Activity: Return the lines of the data below in which the string "function" occurs.

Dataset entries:

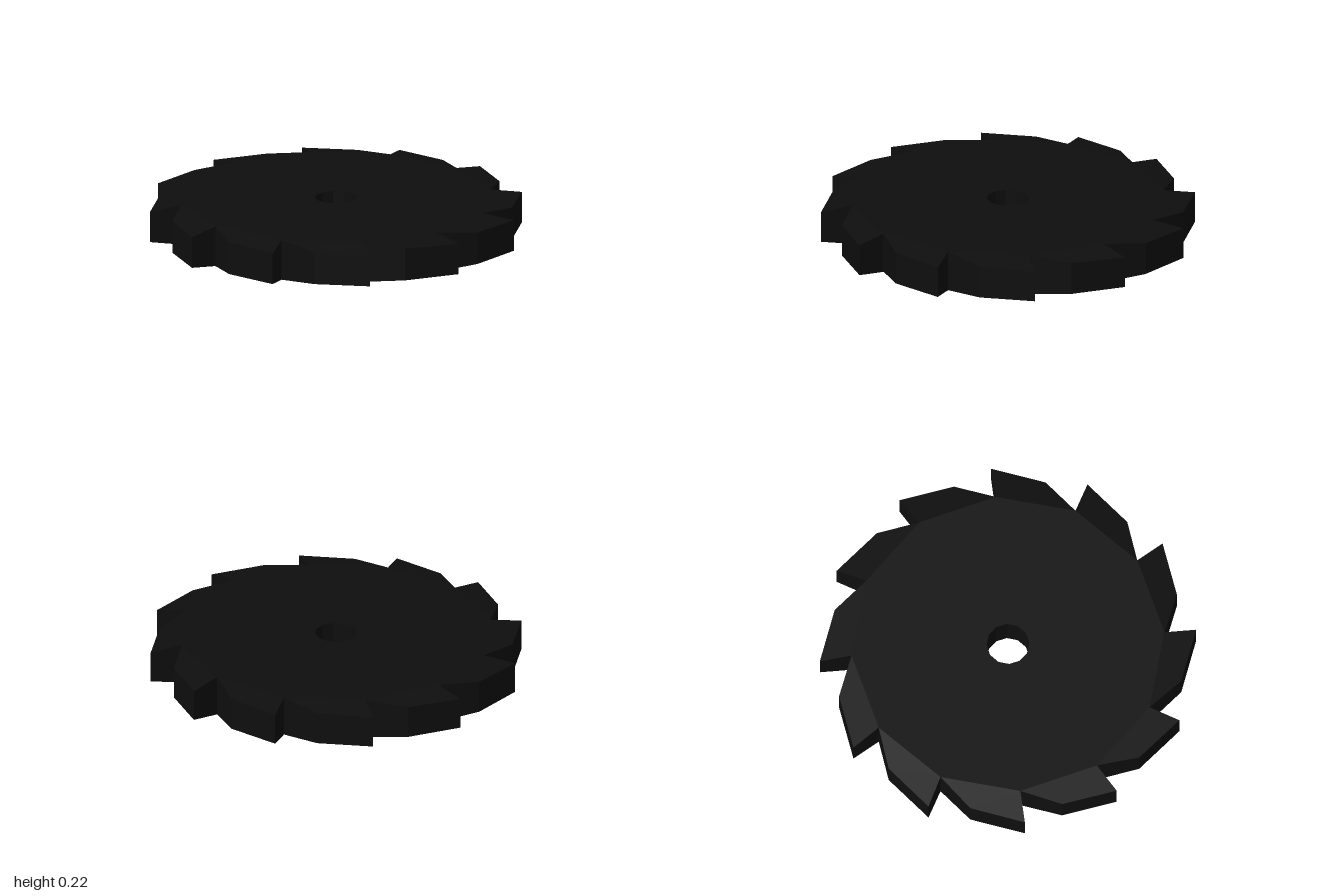
import * as THREE from 'three';

const TEETH = 12;
const STEP = 360 / TEETH;
const HEIGHT = 0.225;
const BEVEL = 0.026; // how far the tooth tips thin down on each face

// Point on the blade: radius, angle in degrees (from +x towards +z), inset from the face
const polar = (r, deg, inset = 0) => {
  const a = THREE.MathUtils.degToRad(deg);
  return { x: r * Math.cos(a), z: r * Math.sin(a), inset };
};
const top = (p) => [p.x, HEIGHT - p.inset, p.z];
const bottom = (p) => [p.x, p.inset, p.z];

// Collects four-cornered faces into one flat-shaded mesh
function faceBuilder() {
  const positions = [];
  const quad = (a, b, c, d) => positions.push(...a, ...b, ...c, ...a, ...c, ...d);
  return {
    // matching faces on the upper and lower side
    caps(a, b, c, d) {
      quad(top(a), top(b), top(c), top(d));
      quad(bottom(d), bottom(c), bottom(b), bottom(a));
    },
    // upright wall facing outward when going from p to q by increasing angle
    wall(p, q) {
      quad(bottom(p), top(p), top(q), bottom(q));
    },
    mesh(name, material) {
      const geometry = new THREE.BufferGeometry();
      geometry.setAttribute('position', new THREE.Float32BufferAttribute(positions, 3));
      geometry.computeVertexNormals();
      const mesh = new THREE.Mesh(geometry, material);
      mesh.name = name;
      return mesh;
    },
  };
}

export function createModel() {
  const group = new THREE.Group();
  group.name = 'sawBlade';
  const material = new THREE.MeshStandardMaterial({ color: 0x0e0e0e, flatShading: true });

  const disc = faceBuilder();
  const teeth = faceBuilder();

  for (let i = 0; i < TEETH; i++) {
    const a = i * STEP;
    const hole = polar(0.116, a + 15);
    const nextHole = polar(0.116, a + 15 + STEP);
    const notch = polar(0.853, a + 13.8);
    const nextNotch = polar(0.853, a + 13.8 + STEP);
    const tip = polar(1.027, a + 13.2, BEVEL);
    const shoulder = polar(0.964, a + 30.6, BEVEL * 0.87);

    // flat disc sector and the wall of the centre hole
    disc.caps(hole, nextHole, nextNotch, notch);
    disc.wall(nextHole, hole);

    // hooked tooth with thinned faces and three edge walls
    teeth.caps(notch, nextNotch, shoulder, tip);
    teeth.wall(notch, tip);
    teeth.wall(tip, shoulder);
    teeth.wall(shoulder, nextNotch);
  }

  group.add(disc.mesh('disc', material), teeth.mesh('teeth', material));
  return group;
}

Solution to the exercise:
function faceBuilder() {
export function createModel() {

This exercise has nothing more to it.